Entries provided:

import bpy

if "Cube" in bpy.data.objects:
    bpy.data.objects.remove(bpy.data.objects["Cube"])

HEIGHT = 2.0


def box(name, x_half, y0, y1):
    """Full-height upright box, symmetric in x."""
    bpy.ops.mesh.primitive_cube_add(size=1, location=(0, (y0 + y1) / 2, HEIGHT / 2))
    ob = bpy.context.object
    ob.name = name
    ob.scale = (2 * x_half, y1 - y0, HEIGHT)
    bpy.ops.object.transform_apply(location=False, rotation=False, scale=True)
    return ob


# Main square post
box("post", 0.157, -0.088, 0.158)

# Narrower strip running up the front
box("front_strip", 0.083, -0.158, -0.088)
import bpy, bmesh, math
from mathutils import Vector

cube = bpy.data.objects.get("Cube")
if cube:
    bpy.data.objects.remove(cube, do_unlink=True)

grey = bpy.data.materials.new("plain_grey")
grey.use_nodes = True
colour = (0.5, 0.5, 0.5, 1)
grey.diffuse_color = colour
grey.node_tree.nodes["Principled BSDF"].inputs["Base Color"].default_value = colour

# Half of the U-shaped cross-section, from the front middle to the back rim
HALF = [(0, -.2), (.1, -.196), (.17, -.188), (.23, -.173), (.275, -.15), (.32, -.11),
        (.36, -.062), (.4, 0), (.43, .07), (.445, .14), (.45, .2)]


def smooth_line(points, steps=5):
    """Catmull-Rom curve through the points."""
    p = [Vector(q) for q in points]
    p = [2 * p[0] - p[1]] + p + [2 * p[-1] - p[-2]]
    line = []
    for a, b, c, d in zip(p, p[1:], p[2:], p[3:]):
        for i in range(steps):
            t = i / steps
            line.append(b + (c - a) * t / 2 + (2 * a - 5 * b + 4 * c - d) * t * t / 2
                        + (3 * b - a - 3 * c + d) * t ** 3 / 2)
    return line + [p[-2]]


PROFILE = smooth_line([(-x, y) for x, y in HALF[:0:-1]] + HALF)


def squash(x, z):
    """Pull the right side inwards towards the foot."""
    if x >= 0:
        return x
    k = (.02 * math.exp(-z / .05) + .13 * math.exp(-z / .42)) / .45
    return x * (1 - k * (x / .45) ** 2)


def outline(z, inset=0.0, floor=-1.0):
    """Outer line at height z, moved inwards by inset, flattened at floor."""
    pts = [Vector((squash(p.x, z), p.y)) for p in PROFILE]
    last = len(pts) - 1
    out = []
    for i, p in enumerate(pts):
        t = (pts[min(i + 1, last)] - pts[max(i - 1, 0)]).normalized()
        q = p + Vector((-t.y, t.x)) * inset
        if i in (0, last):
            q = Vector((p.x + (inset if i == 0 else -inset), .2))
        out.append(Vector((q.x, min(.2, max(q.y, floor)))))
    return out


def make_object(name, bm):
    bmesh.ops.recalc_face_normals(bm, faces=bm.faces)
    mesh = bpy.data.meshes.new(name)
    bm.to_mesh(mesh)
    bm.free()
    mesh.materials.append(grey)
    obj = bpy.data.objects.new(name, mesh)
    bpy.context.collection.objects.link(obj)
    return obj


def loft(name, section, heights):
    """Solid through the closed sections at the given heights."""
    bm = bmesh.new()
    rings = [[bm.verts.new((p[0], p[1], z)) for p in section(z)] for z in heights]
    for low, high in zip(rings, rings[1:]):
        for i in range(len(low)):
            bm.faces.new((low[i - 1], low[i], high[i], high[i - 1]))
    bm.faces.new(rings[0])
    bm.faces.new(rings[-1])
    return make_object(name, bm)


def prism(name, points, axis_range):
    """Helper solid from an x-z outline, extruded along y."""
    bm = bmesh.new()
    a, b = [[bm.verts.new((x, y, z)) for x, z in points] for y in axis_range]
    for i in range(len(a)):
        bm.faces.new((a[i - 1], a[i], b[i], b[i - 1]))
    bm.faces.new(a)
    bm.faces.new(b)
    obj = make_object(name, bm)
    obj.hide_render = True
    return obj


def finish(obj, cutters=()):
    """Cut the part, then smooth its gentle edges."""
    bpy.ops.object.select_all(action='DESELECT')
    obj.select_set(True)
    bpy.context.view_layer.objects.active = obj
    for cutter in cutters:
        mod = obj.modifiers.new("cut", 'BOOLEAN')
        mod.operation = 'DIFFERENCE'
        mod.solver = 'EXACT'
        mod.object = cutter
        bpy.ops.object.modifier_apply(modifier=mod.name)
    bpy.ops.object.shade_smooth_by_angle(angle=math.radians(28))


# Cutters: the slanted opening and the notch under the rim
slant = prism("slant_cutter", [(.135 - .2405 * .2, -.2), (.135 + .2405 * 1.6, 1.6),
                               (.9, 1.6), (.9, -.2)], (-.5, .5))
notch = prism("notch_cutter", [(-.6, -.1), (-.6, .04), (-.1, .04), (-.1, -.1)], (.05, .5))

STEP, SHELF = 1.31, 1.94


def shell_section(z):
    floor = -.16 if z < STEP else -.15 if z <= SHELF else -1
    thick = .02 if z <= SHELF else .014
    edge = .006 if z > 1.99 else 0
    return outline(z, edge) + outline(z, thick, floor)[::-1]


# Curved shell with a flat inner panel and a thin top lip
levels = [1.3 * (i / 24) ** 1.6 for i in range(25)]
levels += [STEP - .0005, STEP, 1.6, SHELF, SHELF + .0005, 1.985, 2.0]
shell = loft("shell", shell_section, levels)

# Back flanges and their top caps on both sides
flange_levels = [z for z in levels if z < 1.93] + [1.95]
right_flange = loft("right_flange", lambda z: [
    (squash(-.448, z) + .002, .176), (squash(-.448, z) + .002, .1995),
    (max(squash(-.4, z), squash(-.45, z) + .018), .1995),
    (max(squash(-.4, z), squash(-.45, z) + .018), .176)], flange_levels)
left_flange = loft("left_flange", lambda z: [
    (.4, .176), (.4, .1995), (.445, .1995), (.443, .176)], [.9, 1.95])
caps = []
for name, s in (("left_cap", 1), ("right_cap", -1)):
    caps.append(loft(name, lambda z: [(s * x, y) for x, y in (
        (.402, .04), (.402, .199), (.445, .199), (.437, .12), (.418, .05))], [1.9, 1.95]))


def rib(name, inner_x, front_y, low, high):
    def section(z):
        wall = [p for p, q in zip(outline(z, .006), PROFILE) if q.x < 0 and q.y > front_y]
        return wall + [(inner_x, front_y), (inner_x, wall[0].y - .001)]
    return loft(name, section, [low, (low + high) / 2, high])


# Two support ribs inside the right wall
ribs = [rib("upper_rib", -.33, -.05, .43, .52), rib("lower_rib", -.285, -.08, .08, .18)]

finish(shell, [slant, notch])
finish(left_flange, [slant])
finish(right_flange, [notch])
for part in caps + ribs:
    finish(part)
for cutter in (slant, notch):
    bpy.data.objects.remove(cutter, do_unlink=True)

Assignment:
Everything in the listing should be written out again exactly.

Response to the task:
import bpy

if "Cube" in bpy.data.objects:
    bpy.data.objects.remove(bpy.data.objects["Cube"])

HEIGHT = 2.0


def box(name, x_half, y0, y1):
    """Full-height upright box, symmetric in x."""
    bpy.ops.mesh.primitive_cube_add(size=1, location=(0, (y0 + y1) / 2, HEIGHT / 2))
    ob = bpy.context.object
    ob.name = name
    ob.scale = (2 * x_half, y1 - y0, HEIGHT)
    bpy.ops.object.transform_apply(location=False, rotation=False, scale=True)
    return ob


# Main square post
box("post", 0.157, -0.088, 0.158)

# Narrower strip running up the front
box("front_strip", 0.083, -0.158, -0.088)
import bpy, bmesh, math
from mathutils import Vector

cube = bpy.data.objects.get("Cube")
if cube:
    bpy.data.objects.remove(cube, do_unlink=True)

grey = bpy.data.materials.new("plain_grey")
grey.use_nodes = True
colour = (0.5, 0.5, 0.5, 1)
grey.diffuse_color = colour
grey.node_tree.nodes["Principled BSDF"].inputs["Base Color"].default_value = colour

# Half of the U-shaped cross-section, from the front middle to the back rim
HALF = [(0, -.2), (.1, -.196), (.17, -.188), (.23, -.173), (.275, -.15), (.32, -.11),
        (.36, -.062), (.4, 0), (.43, .07), (.445, .14), (.45, .2)]


def smooth_line(points, steps=5):
    """Catmull-Rom curve through the points."""
    p = [Vector(q) for q in points]
    p = [2 * p[0] - p[1]] + p + [2 * p[-1] - p[-2]]
    line = []
    for a, b, c, d in zip(p, p[1:], p[2:], p[3:]):
        for i in range(steps):
            t = i / steps
            line.append(b + (c - a) * t / 2 + (2 * a - 5 * b + 4 * c - d) * t * t / 2
                        + (3 * b - a - 3 * c + d) * t ** 3 / 2)
    return line + [p[-2]]


PROFILE = smooth_line([(-x, y) for x, y in HALF[:0:-1]] + HALF)


def squash(x, z):
    """Pull the right side inwards towards the foot."""
    if x >= 0:
        return x
    k = (.02 * math.exp(-z / .05) + .13 * math.exp(-z / .42)) / .45
    return x * (1 - k * (x / .45) ** 2)


def outline(z, inset=0.0, floor=-1.0):
    """Outer line at height z, moved inwards by inset, flattened at floor."""
    pts = [Vector((squash(p.x, z), p.y)) for p in PROFILE]
    last = len(pts) - 1
    out = []
    for i, p in enumerate(pts):
        t = (pts[min(i + 1, last)] - pts[max(i - 1, 0)]).normalized()
        q = p + Vector((-t.y, t.x)) * inset
        if i in (0, last):
            q = Vector((p.x + (inset if i == 0 else -inset), .2))
        out.append(Vector((q.x, min(.2, max(q.y, floor)))))
    return out


def make_object(name, bm):
    bmesh.ops.recalc_face_normals(bm, faces=bm.faces)
    mesh = bpy.data.meshes.new(name)
    bm.to_mesh(mesh)
    bm.free()
    mesh.materials.append(grey)
    obj = bpy.data.objects.new(name, mesh)
    bpy.context.collection.objects.link(obj)
    return obj


def loft(name, section, heights):
    """Solid through the closed sections at the given heights."""
    bm = bmesh.new()
    rings = [[bm.verts.new((p[0], p[1], z)) for p in section(z)] for z in heights]
    for low, high in zip(rings, rings[1:]):
        for i in range(len(low)):
            bm.faces.new((low[i - 1], low[i], high[i], high[i - 1]))
    bm.faces.new(rings[0])
    bm.faces.new(rings[-1])
    return make_object(name, bm)


def prism(name, points, axis_range):
    """Helper solid from an x-z outline, extruded along y."""
    bm = bmesh.new()
    a, b = [[bm.verts.new((x, y, z)) for x, z in points] for y in axis_range]
    for i in range(len(a)):
        bm.faces.new((a[i - 1], a[i], b[i], b[i - 1]))
    bm.faces.new(a)
    bm.faces.new(b)
    obj = make_object(name, bm)
    obj.hide_render = True
    return obj


def finish(obj, cutters=()):
    """Cut the part, then smooth its gentle edges."""
    bpy.ops.object.select_all(action='DESELECT')
    obj.select_set(True)
    bpy.context.view_layer.objects.active = obj
    for cutter in cutters:
        mod = obj.modifiers.new("cut", 'BOOLEAN')
        mod.operation = 'DIFFERENCE'
        mod.solver = 'EXACT'
        mod.object = cutter
        bpy.ops.object.modifier_apply(modifier=mod.name)
    bpy.ops.object.shade_smooth_by_angle(angle=math.radians(28))


# Cutters: the slanted opening and the notch under the rim
slant = prism("slant_cutter", [(.135 - .2405 * .2, -.2), (.135 + .2405 * 1.6, 1.6),
                               (.9, 1.6), (.9, -.2)], (-.5, .5))
notch = prism("notch_cutter", [(-.6, -.1), (-.6, .04), (-.1, .04), (-.1, -.1)], (.05, .5))

STEP, SHELF = 1.31, 1.94


def shell_section(z):
    floor = -.16 if z < STEP else -.15 if z <= SHELF else -1
    thick = .02 if z <= SHELF else .014
    edge = .006 if z > 1.99 else 0
    return outline(z, edge) + outline(z, thick, floor)[::-1]


# Curved shell with a flat inner panel and a thin top lip
levels = [1.3 * (i / 24) ** 1.6 for i in range(25)]
levels += [STEP - .0005, STEP, 1.6, SHELF, SHELF + .0005, 1.985, 2.0]
shell = loft("shell", shell_section, levels)

# Back flanges and their top caps on both sides
flange_levels = [z for z in levels if z < 1.93] + [1.95]
right_flange = loft("right_flange", lambda z: [
    (squash(-.448, z) + .002, .176), (squash(-.448, z) + .002, .1995),
    (max(squash(-.4, z), squash(-.45, z) + .018), .1995),
    (max(squash(-.4, z), squash(-.45, z) + .018), .176)], flange_levels)
left_flange = loft("left_flange", lambda z: [
    (.4, .176), (.4, .1995), (.445, .1995), (.443, .176)], [.9, 1.95])
caps = []
for name, s in (("left_cap", 1), ("right_cap", -1)):
    caps.append(loft(name, lambda z: [(s * x, y) for x, y in (
        (.402, .04), (.402, .199), (.445, .199), (.437, .12), (.418, .05))], [1.9, 1.95]))


def rib(name, inner_x, front_y, low, high):
    def section(z):
        wall = [p for p, q in zip(outline(z, .006), PROFILE) if q.x < 0 and q.y > front_y]
        return wall + [(inner_x, front_y), (inner_x, wall[0].y - .001)]
    return loft(name, section, [low, (low + high) / 2, high])


# Two support ribs inside the right wall
ribs = [rib("upper_rib", -.33, -.05, .43, .52), rib("lower_rib", -.285, -.08, .08, .18)]

finish(shell, [slant, notch])
finish(left_flange, [slant])
finish(right_flange, [notch])
for part in caps + ribs:
    finish(part)
for cutter in (slant, notch):
    bpy.data.objects.remove(cutter, do_unlink=True)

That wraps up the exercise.